Elliott is leading a group of shareholders seeking a special meeting to replace Akzo Nobel’s chairman, Antony Burgmans. Akzo Nobel, which is formally reviewing their request, has said that removing Mr. Burgmans would be “irresponsible, disproportionate, damaging,” and said it would reject the plan.
PPG’s latest offer would value Akzo Nobel at 24.6 billion euros, or about $26.4 billion, the American company said.
“We are extending this one last invitation to you and the Akzo Nobel boards to reconsider your stance and to engage with us,” Michael McGarry, the PPG chairman and chief executive, said in a letter to Akzo Nobel’s directors and management on Monday.
Akzo Nobel said on Monday that it would “carefully review and consider this proposal.”
PPG’s initial takeover bid was made as politicians and others in the Netherlands were expressing increasing concern about foreign buyers acquiring Dutch companies. Such takeovers became a prominent issue in elections there last month.
In February, Kraft Heinz briefly flirted with buying Unilever, the British-Dutch maker of Dove soap, Ben & Jerry’s ice cream and Hellmann’s mayonnaise, but it quickly abandoned its approach amid a public backlash.

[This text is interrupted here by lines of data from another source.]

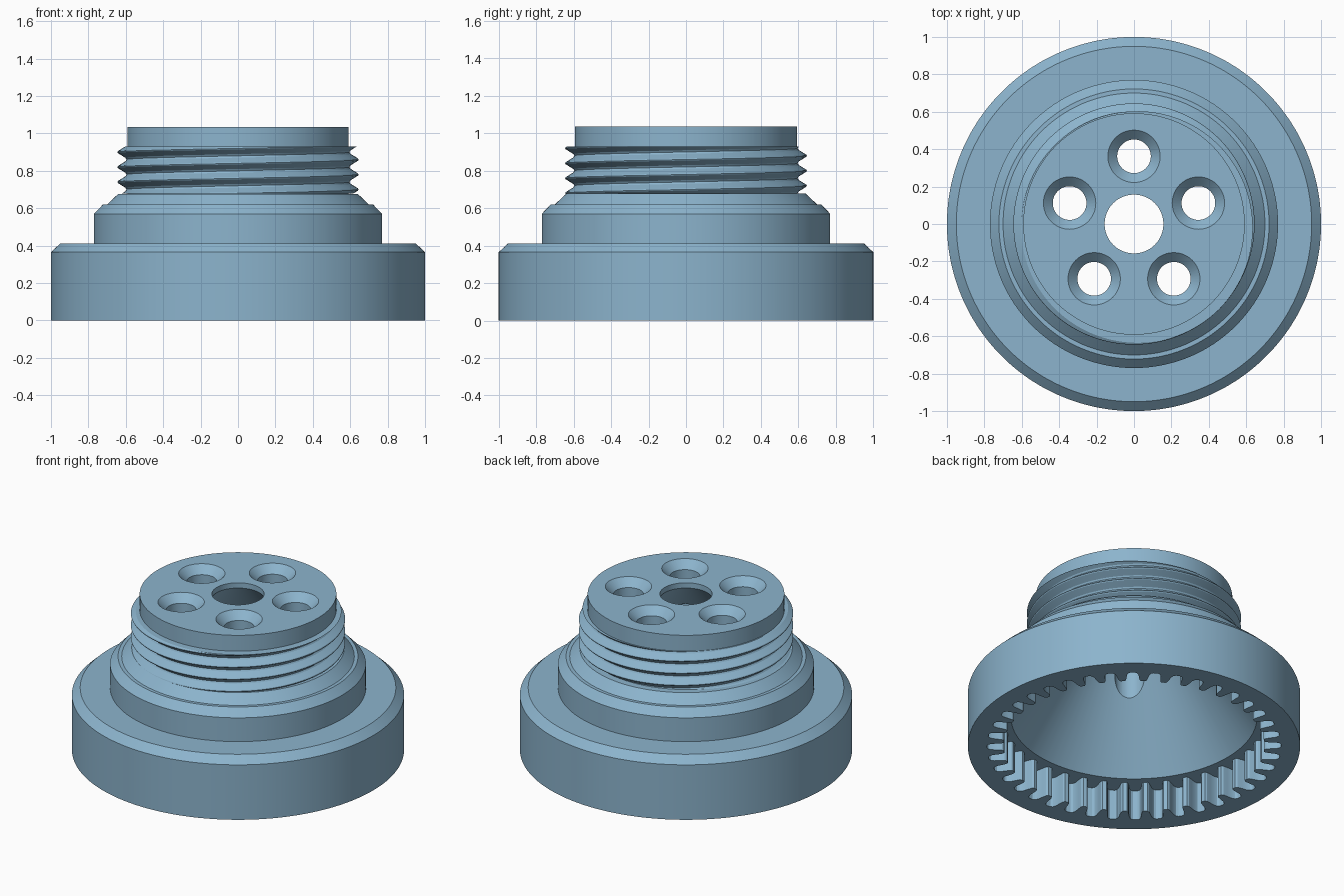
import bpy, bmesh, math
from math import cos, sin, pi, tau

if "Cube" in bpy.data.objects:
    bpy.data.objects.remove(bpy.data.objects["Cube"])

blue = bpy.data.materials.new("soft_blue")
blue.diffuse_color = (0.262, 0.456, 0.610, 1)
blue.use_nodes = True
blue.node_tree.nodes["Principled BSDF"].inputs["Base Color"].default_value = blue.diffuse_color


def finish(name, bm):
    bmesh.ops.recalc_face_normals(bm, faces=bm.faces)
    me = bpy.data.meshes.new(name)
    bm.to_mesh(me)
    bm.free()
    me.materials.append(blue)
    ob = bpy.data.objects.new(name, me)
    bpy.context.collection.objects.link(ob)
    return ob


def activate(ob):
    bpy.ops.object.select_all(action='DESELECT')
    ob.select_set(True)
    bpy.context.view_layer.objects.active = ob


def bridge(bm, a, b):
    n = len(a)
    for i in range(n):
        j = (i + 1) % n
        bm.faces.new((a[i], a[j], b[j], b[i]))


# Internal gear outline: one tooth as (fraction of pitch, radius)
TEETH = 40
half = [(0.10, 0.785), (0.17, 0.797), (0.21, 0.825), (0.24, 0.858), (0.31, 0.878), (0.40, 0.886)]
tooth = [(-t, r) for t, r in reversed(half)] + half
gear = [((k + t) * tau / TEETH, r) for k in range(TEETH) for t, r in tooth]

# Main body: rings walk up the outside, over the top, down the bore and into the gear
GEAR = None
rings = [(1, 0), (1, 0.365), (0.95, 0.412), (0.77, 0.412), (0.77, 0.57), (0.722, 0.62),
         (0.70, 0.62), (0.64, 0.677), (0.592, 0.677), (0.592, 1.035), (0.157, 1.035),
         (0.157, 1.0), (0.74, 0.2), (GEAR, 0.2), (GEAR, 0)]
bm = bmesh.new()
loops = []
for r, z in rings:
    loops.append([bm.verts.new(((r or g) * cos(a), (r or g) * sin(a), z)) for a, g in gear])
for i, loop in enumerate(loops):
    bridge(bm, loop, loops[(i + 1) % len(loops)])
body = finish("adapter_body", bm)

# Five countersunk bolt holes
bm = bmesh.new()
for k in range(5):
    a = pi / 2 + k * tau / 5
    cx, cy = 0.362 * cos(a), 0.362 * sin(a)
    holes = []
    for r, z in [(0.09, 0.1), (0.09, 0.985), (0.14, 1.035), (0.14, 1.1)]:
        holes.append([bm.verts.new((cx + r * cos(tau * s / 48), cy + r * sin(tau * s / 48), z))
                      for s in range(48)])
    for lo, hi in zip(holes, holes[1:]):
        bridge(bm, lo, hi)
    bm.faces.new(holes[0])
    bm.faces.new(holes[-1])
cutter = finish("bolt_hole_cutter", bm)
cutter.hide_render = True
mod = body.modifiers.new("bolt_holes", 'BOOLEAN')
mod.object, mod.operation, mod.solver = cutter, 'DIFFERENCE', 'EXACT'
activate(body)
bpy.ops.object.modifier_apply(modifier=mod.name)
bpy.data.objects.remove(cutter)
bpy.ops.object.shade_smooth_by_angle(angle=math.radians(25))

# Right-hand screw thread: a helical strip trimmed flat at both ends
PITCH, STEPS = 0.08, 120
Z_LOW, Z_HIGH = 0.679, 0.93
profile = [(0.0, 0.645), (0.07, 0.642), (0.38, 0.602), (0.5, 0.596), (0.62, 0.602), (0.93, 0.642)]
bm = bmesh.new()
rows = []
for turn in range(7):
    for t, r in profile:
        # each row runs one full turn and ends one pitch higher
        rows.append([bm.verts.new((r * cos(tau * s / STEPS), r * sin(tau * s / STEPS),
                                   0.54 + PITCH * (turn + t + s / STEPS)))
                     for s in range(STEPS + 1)])
for lo, hi in zip(rows, rows[1:]):
    for s in range(STEPS):
        bm.faces.new((lo[s], lo[s + 1], hi[s + 1], hi[s]))
bmesh.ops.remove_doubles(bm, verts=bm.verts, dist=0.0002)
for z, up in ((Z_HIGH, 1), (Z_LOW, -1)):
    bmesh.ops.bisect_plane(bm, geom=bm.verts[:] + bm.edges[:] + bm.faces[:],
                           plane_co=(0, 0, z), plane_no=(0, 0, up), clear_outer=True)
# flat end faces reaching in to the core
rim = [e for e in bm.edges if e.is_boundary]
ext = bmesh.ops.extrude_edge_only(bm, edges=rim)
for v in ext["geom"]:
    if isinstance(v, bmesh.types.BMVert):
        f = 0.588 / math.hypot(v.co.x, v.co.y)
        v.co.x *= f
        v.co.y *= f
thread = finish("screw_thread", bm)
activate(thread)
bpy.ops.object.shade_smooth_by_angle(angle=math.radians(25))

Akzo Nobel, based in Amsterdam, is one of the world’s largest makers of paints and coatings, employing 45,000 people in about 80 countries. It reported revenue of €14.2 billion last year.
Since the PPG approach last month, Akzo Nobel has focused on reviewing its plans as a stand-alone company, including bringing forward a potential spinoff of its specialty chemicals arm, which had €4.8 billion in revenue last year.
As part of a strategy update last week, the company said it would return as much as €1.6 billion to investors through dividends, and it increased its financial guidance for 2020. It also said it would seek to spin off the specialty chemicals business within 12 months.
PPG, which is based in Pittsburgh and owns the Glidden, Olympic and Pittsburgh Paints brands, said that its latest cash-and-share offer was worth €96.75 a share, including a final dividend to Akzo Nobel shareholders. This represented a 50 percent premium on Akzo Nobel’s closing share price before the initial offer was made public on March 9, it said.
Shares of Akzo Nobel rose 4 percent in midday trading in Amsterdam on Monday.